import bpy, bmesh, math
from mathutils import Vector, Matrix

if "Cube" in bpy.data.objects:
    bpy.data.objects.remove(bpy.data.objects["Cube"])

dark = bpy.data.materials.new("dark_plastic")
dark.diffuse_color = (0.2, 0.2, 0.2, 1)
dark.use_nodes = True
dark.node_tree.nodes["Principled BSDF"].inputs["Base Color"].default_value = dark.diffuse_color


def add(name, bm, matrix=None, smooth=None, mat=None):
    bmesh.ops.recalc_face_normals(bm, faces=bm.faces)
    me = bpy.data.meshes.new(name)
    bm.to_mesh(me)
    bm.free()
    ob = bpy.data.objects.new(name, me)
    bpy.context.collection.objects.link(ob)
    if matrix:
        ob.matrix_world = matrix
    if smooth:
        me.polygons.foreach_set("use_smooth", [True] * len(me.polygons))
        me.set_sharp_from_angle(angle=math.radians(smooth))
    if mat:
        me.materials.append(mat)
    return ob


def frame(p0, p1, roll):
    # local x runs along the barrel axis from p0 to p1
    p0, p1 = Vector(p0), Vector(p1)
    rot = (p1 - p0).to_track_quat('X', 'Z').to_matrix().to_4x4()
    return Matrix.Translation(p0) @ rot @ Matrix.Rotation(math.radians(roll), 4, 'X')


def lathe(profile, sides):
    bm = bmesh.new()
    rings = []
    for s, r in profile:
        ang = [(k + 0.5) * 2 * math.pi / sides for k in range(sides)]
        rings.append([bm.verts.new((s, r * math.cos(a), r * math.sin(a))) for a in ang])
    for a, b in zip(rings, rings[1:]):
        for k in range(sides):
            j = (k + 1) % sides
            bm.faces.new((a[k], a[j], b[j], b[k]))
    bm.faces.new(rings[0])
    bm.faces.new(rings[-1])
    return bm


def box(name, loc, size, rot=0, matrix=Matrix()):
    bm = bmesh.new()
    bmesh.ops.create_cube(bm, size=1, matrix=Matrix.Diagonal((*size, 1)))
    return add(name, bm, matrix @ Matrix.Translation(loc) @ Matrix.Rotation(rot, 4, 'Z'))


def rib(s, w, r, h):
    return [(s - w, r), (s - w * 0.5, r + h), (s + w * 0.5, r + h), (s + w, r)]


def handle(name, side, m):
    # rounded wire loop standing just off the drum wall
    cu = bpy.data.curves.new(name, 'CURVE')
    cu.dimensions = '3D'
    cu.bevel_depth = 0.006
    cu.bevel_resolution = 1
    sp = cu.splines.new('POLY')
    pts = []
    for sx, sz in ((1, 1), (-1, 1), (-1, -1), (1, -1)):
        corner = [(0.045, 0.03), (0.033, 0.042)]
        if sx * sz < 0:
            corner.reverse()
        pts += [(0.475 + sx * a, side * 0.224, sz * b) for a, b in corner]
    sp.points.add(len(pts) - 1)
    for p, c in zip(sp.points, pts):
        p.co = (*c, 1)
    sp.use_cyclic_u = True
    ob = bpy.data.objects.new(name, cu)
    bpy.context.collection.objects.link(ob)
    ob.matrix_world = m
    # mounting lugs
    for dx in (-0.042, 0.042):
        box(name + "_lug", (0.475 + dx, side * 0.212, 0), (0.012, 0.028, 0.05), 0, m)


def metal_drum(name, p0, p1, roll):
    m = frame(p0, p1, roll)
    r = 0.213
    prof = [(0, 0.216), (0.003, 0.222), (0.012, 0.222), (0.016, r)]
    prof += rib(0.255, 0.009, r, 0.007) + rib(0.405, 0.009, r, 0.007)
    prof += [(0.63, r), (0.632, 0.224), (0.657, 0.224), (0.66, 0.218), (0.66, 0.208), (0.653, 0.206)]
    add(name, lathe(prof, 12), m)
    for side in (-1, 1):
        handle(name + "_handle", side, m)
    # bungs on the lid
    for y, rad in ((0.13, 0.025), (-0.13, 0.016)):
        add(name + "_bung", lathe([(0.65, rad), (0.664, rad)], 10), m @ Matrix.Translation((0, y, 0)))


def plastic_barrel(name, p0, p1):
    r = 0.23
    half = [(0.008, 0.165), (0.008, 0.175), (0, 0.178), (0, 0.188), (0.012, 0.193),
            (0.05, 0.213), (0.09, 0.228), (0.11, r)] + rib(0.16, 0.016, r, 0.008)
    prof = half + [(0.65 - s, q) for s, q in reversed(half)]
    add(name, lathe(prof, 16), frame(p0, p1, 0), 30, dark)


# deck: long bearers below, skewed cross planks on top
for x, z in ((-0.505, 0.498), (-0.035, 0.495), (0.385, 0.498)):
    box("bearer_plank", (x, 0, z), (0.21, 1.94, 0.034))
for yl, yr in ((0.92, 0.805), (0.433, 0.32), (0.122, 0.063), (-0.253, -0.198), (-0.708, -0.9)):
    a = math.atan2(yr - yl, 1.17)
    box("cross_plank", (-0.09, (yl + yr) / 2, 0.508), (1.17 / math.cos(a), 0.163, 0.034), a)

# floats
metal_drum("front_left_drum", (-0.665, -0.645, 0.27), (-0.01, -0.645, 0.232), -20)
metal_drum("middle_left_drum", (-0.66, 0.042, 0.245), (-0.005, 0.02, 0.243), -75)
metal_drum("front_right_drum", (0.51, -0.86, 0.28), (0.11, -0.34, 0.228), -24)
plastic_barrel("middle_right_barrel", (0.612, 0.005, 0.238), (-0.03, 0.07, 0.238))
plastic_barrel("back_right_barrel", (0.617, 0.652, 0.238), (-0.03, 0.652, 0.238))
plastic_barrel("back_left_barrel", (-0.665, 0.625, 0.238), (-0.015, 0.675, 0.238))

################

→ Problem statement
The answer should be all the entries, restated with no word changed.

→ Worked solution
import bpy, bmesh, math
from mathutils import Vector, Matrix

if "Cube" in bpy.data.objects:
    bpy.data.objects.remove(bpy.data.objects["Cube"])

dark = bpy.data.materials.new("dark_plastic")
dark.diffuse_color = (0.2, 0.2, 0.2, 1)
dark.use_nodes = True
dark.node_tree.nodes["Principled BSDF"].inputs["Base Color"].default_value = dark.diffuse_color


def add(name, bm, matrix=None, smooth=None, mat=None):
    bmesh.ops.recalc_face_normals(bm, faces=bm.faces)
    me = bpy.data.meshes.new(name)
    bm.to_mesh(me)
    bm.free()
    ob = bpy.data.objects.new(name, me)
    bpy.context.collection.objects.link(ob)
    if matrix:
        ob.matrix_world = matrix
    if smooth:
        me.polygons.foreach_set("use_smooth", [True] * len(me.polygons))
        me.set_sharp_from_angle(angle=math.radians(smooth))
    if mat:
        me.materials.append(mat)
    return ob


def frame(p0, p1, roll):
    # local x runs along the barrel axis from p0 to p1
    p0, p1 = Vector(p0), Vector(p1)
    rot = (p1 - p0).to_track_quat('X', 'Z').to_matrix().to_4x4()
    return Matrix.Translation(p0) @ rot @ Matrix.Rotation(math.radians(roll), 4, 'X')


def lathe(profile, sides):
    bm = bmesh.new()
    rings = []
    for s, r in profile:
        ang = [(k + 0.5) * 2 * math.pi / sides for k in range(sides)]
        rings.append([bm.verts.new((s, r * math.cos(a), r * math.sin(a))) for a in ang])
    for a, b in zip(rings, rings[1:]):
        for k in range(sides):
            j = (k + 1) % sides
            bm.faces.new((a[k], a[j], b[j], b[k]))
    bm.faces.new(rings[0])
    bm.faces.new(rings[-1])
    return bm


def box(name, loc, size, rot=0, matrix=Matrix()):
    bm = bmesh.new()
    bmesh.ops.create_cube(bm, size=1, matrix=Matrix.Diagonal((*size, 1)))
    return add(name, bm, matrix @ Matrix.Translation(loc) @ Matrix.Rotation(rot, 4, 'Z'))


def rib(s, w, r, h):
    return [(s - w, r), (s - w * 0.5, r + h), (s + w * 0.5, r + h), (s + w, r)]


def handle(name, side, m):
    # rounded wire loop standing just off the drum wall
    cu = bpy.data.curves.new(name, 'CURVE')
    cu.dimensions = '3D'
    cu.bevel_depth = 0.006
    cu.bevel_resolution = 1
    sp = cu.splines.new('POLY')
    pts = []
    for sx, sz in ((1, 1), (-1, 1), (-1, -1), (1, -1)):
        corner = [(0.045, 0.03), (0.033, 0.042)]
        if sx * sz < 0:
            corner.reverse()
        pts += [(0.475 + sx * a, side * 0.224, sz * b) for a, b in corner]
    sp.points.add(len(pts) - 1)
    for p, c in zip(sp.points, pts):
        p.co = (*c, 1)
    sp.use_cyclic_u = True
    ob = bpy.data.objects.new(name, cu)
    bpy.context.collection.objects.link(ob)
    ob.matrix_world = m
    # mounting lugs
    for dx in (-0.042, 0.042):
        box(name + "_lug", (0.475 + dx, side * 0.212, 0), (0.012, 0.028, 0.05), 0, m)


def metal_drum(name, p0, p1, roll):
    m = frame(p0, p1, roll)
    r = 0.213
    prof = [(0, 0.216), (0.003, 0.222), (0.012, 0.222), (0.016, r)]
    prof += rib(0.255, 0.009, r, 0.007) + rib(0.405, 0.009, r, 0.007)
    prof += [(0.63, r), (0.632, 0.224), (0.657, 0.224), (0.66, 0.218), (0.66, 0.208), (0.653, 0.206)]
    add(name, lathe(prof, 12), m)
    for side in (-1, 1):
        handle(name + "_handle", side, m)
    # bungs on the lid
    for y, rad in ((0.13, 0.025), (-0.13, 0.016)):
        add(name + "_bung", lathe([(0.65, rad), (0.664, rad)], 10), m @ Matrix.Translation((0, y, 0)))


def plastic_barrel(name, p0, p1):
    r = 0.23
    half = [(0.008, 0.165), (0.008, 0.175), (0, 0.178), (0, 0.188), (0.012, 0.193),
            (0.05, 0.213), (0.09, 0.228), (0.11, r)] + rib(0.16, 0.016, r, 0.008)
    prof = half + [(0.65 - s, q) for s, q in reversed(half)]
    add(name, lathe(prof, 16), frame(p0, p1, 0), 30, dark)


# deck: long bearers below, skewed cross planks on top
for x, z in ((-0.505, 0.498), (-0.035, 0.495), (0.385, 0.498)):
    box("bearer_plank", (x, 0, z), (0.21, 1.94, 0.034))
for yl, yr in ((0.92, 0.805), (0.433, 0.32), (0.122, 0.063), (-0.253, -0.198), (-0.708, -0.9)):
    a = math.atan2(yr - yl, 1.17)
    box("cross_plank", (-0.09, (yl + yr) / 2, 0.508), (1.17 / math.cos(a), 0.163, 0.034), a)

# floats
metal_drum("front_left_drum", (-0.665, -0.645, 0.27), (-0.01, -0.645, 0.232), -20)
metal_drum("middle_left_drum", (-0.66, 0.042, 0.245), (-0.005, 0.02, 0.243), -75)
metal_drum("front_right_drum", (0.51, -0.86, 0.28), (0.11, -0.34, 0.228), -24)
plastic_barrel("middle_right_barrel", (0.612, 0.005, 0.238), (-0.03, 0.07, 0.238))
plastic_barrel("back_right_barrel", (0.617, 0.652, 0.238), (-0.03, 0.652, 0.238))
plastic_barrel("back_left_barrel", (-0.665, 0.625, 0.238), (-0.015, 0.675, 0.238))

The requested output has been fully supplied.